▼

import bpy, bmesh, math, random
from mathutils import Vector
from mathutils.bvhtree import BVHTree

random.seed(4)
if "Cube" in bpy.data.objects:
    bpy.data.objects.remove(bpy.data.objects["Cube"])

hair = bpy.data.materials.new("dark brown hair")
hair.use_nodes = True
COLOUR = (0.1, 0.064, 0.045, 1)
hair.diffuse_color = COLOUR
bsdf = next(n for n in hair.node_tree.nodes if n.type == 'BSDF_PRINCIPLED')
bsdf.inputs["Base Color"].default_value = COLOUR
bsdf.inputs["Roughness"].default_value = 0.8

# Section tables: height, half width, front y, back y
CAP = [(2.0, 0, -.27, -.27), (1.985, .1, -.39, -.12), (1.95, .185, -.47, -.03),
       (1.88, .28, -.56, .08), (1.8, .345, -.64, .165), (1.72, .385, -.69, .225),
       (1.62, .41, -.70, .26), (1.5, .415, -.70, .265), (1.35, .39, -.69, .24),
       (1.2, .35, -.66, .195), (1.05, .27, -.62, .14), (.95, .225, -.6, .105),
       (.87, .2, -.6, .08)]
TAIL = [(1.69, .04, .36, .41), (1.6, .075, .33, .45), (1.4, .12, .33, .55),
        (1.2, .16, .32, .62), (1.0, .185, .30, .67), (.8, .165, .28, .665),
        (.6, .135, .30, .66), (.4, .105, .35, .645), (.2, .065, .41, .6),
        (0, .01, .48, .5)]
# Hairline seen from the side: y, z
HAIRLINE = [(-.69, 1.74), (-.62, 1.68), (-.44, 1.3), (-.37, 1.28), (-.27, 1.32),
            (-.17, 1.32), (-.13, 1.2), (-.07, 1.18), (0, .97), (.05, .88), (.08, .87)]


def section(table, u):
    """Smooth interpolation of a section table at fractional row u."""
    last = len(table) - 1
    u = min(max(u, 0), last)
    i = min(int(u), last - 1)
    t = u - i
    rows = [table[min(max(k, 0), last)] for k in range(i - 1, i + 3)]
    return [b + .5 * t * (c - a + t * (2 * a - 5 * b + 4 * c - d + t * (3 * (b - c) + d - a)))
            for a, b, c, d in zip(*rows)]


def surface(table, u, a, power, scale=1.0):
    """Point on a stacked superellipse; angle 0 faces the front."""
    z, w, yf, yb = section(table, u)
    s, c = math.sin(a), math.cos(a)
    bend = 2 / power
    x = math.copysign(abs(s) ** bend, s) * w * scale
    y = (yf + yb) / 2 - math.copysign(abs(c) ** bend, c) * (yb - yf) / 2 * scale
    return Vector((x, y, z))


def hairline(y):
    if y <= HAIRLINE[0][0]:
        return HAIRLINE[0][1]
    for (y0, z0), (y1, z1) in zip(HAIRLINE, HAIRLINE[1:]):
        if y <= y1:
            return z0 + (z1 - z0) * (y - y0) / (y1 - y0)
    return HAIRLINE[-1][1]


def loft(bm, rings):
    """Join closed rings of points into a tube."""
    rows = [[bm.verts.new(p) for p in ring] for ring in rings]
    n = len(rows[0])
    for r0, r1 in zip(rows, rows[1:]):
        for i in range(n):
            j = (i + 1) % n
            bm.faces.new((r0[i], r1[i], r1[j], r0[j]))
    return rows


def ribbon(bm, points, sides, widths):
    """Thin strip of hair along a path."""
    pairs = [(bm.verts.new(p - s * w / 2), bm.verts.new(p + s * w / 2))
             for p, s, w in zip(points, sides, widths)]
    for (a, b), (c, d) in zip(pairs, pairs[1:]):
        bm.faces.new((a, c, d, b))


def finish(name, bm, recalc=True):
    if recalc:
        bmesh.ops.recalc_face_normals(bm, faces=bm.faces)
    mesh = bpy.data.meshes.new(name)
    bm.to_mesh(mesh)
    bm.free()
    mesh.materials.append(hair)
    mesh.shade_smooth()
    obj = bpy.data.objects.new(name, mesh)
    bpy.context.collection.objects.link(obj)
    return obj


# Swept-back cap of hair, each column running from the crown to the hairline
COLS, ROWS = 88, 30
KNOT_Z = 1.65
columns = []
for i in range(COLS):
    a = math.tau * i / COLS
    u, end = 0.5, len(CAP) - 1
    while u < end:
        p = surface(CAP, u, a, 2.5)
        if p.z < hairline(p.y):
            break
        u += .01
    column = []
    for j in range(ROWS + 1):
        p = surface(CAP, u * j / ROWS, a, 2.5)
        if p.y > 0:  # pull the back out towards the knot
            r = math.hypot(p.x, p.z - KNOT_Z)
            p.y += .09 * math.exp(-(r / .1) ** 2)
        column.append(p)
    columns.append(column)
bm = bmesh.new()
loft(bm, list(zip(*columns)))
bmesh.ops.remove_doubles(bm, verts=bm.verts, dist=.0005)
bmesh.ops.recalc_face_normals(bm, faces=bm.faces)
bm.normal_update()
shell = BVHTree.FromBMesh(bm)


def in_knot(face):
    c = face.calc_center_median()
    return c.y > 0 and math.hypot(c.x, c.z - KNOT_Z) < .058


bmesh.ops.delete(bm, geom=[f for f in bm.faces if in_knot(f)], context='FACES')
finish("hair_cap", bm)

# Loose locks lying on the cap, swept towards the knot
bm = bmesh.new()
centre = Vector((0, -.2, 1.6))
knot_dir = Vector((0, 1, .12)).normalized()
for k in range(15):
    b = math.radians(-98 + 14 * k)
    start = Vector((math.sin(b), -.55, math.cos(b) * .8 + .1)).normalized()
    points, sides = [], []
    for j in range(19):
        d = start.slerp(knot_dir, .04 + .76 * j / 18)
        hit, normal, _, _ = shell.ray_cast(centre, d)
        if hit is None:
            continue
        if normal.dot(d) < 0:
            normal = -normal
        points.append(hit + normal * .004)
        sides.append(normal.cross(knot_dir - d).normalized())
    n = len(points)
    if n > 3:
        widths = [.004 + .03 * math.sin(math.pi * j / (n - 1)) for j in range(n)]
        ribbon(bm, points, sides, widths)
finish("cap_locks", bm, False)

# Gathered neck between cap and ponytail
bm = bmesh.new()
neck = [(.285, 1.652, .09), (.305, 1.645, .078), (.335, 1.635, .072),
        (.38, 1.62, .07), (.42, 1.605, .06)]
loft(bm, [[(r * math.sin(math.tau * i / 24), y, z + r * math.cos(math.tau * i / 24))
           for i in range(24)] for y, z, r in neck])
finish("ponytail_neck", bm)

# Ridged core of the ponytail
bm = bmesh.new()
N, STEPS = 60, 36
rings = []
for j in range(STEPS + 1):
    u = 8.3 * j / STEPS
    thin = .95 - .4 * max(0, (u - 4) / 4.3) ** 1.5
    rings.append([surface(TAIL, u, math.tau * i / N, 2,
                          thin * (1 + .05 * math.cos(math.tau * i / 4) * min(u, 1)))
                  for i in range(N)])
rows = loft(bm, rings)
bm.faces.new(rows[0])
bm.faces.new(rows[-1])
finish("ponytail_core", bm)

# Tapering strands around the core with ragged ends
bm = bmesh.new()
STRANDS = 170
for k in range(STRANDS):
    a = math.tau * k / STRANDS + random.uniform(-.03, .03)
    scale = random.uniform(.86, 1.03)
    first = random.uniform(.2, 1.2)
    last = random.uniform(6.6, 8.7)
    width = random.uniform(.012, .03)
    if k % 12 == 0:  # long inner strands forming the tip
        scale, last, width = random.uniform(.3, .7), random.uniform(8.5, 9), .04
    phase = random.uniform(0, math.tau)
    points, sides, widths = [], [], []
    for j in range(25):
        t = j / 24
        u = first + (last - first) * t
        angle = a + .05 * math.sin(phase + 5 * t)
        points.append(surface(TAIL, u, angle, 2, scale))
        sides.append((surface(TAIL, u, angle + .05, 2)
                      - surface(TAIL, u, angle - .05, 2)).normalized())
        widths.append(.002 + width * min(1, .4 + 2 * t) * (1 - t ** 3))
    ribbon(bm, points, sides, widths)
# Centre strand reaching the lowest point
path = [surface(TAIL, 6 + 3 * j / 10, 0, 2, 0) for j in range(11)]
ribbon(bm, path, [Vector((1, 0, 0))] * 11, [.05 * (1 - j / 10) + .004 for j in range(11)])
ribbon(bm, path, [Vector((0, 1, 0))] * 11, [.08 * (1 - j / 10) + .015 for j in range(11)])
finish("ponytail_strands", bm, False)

▲

**Exercise details**
Copy every line in the records above that contains the word "objects".

**Your solution**
if "Cube" in bpy.data.objects:
    bpy.data.objects.remove(bpy.data.objects["Cube"])
    obj = bpy.data.objects.new(name, mesh)
    bpy.context.collection.objects.link(obj)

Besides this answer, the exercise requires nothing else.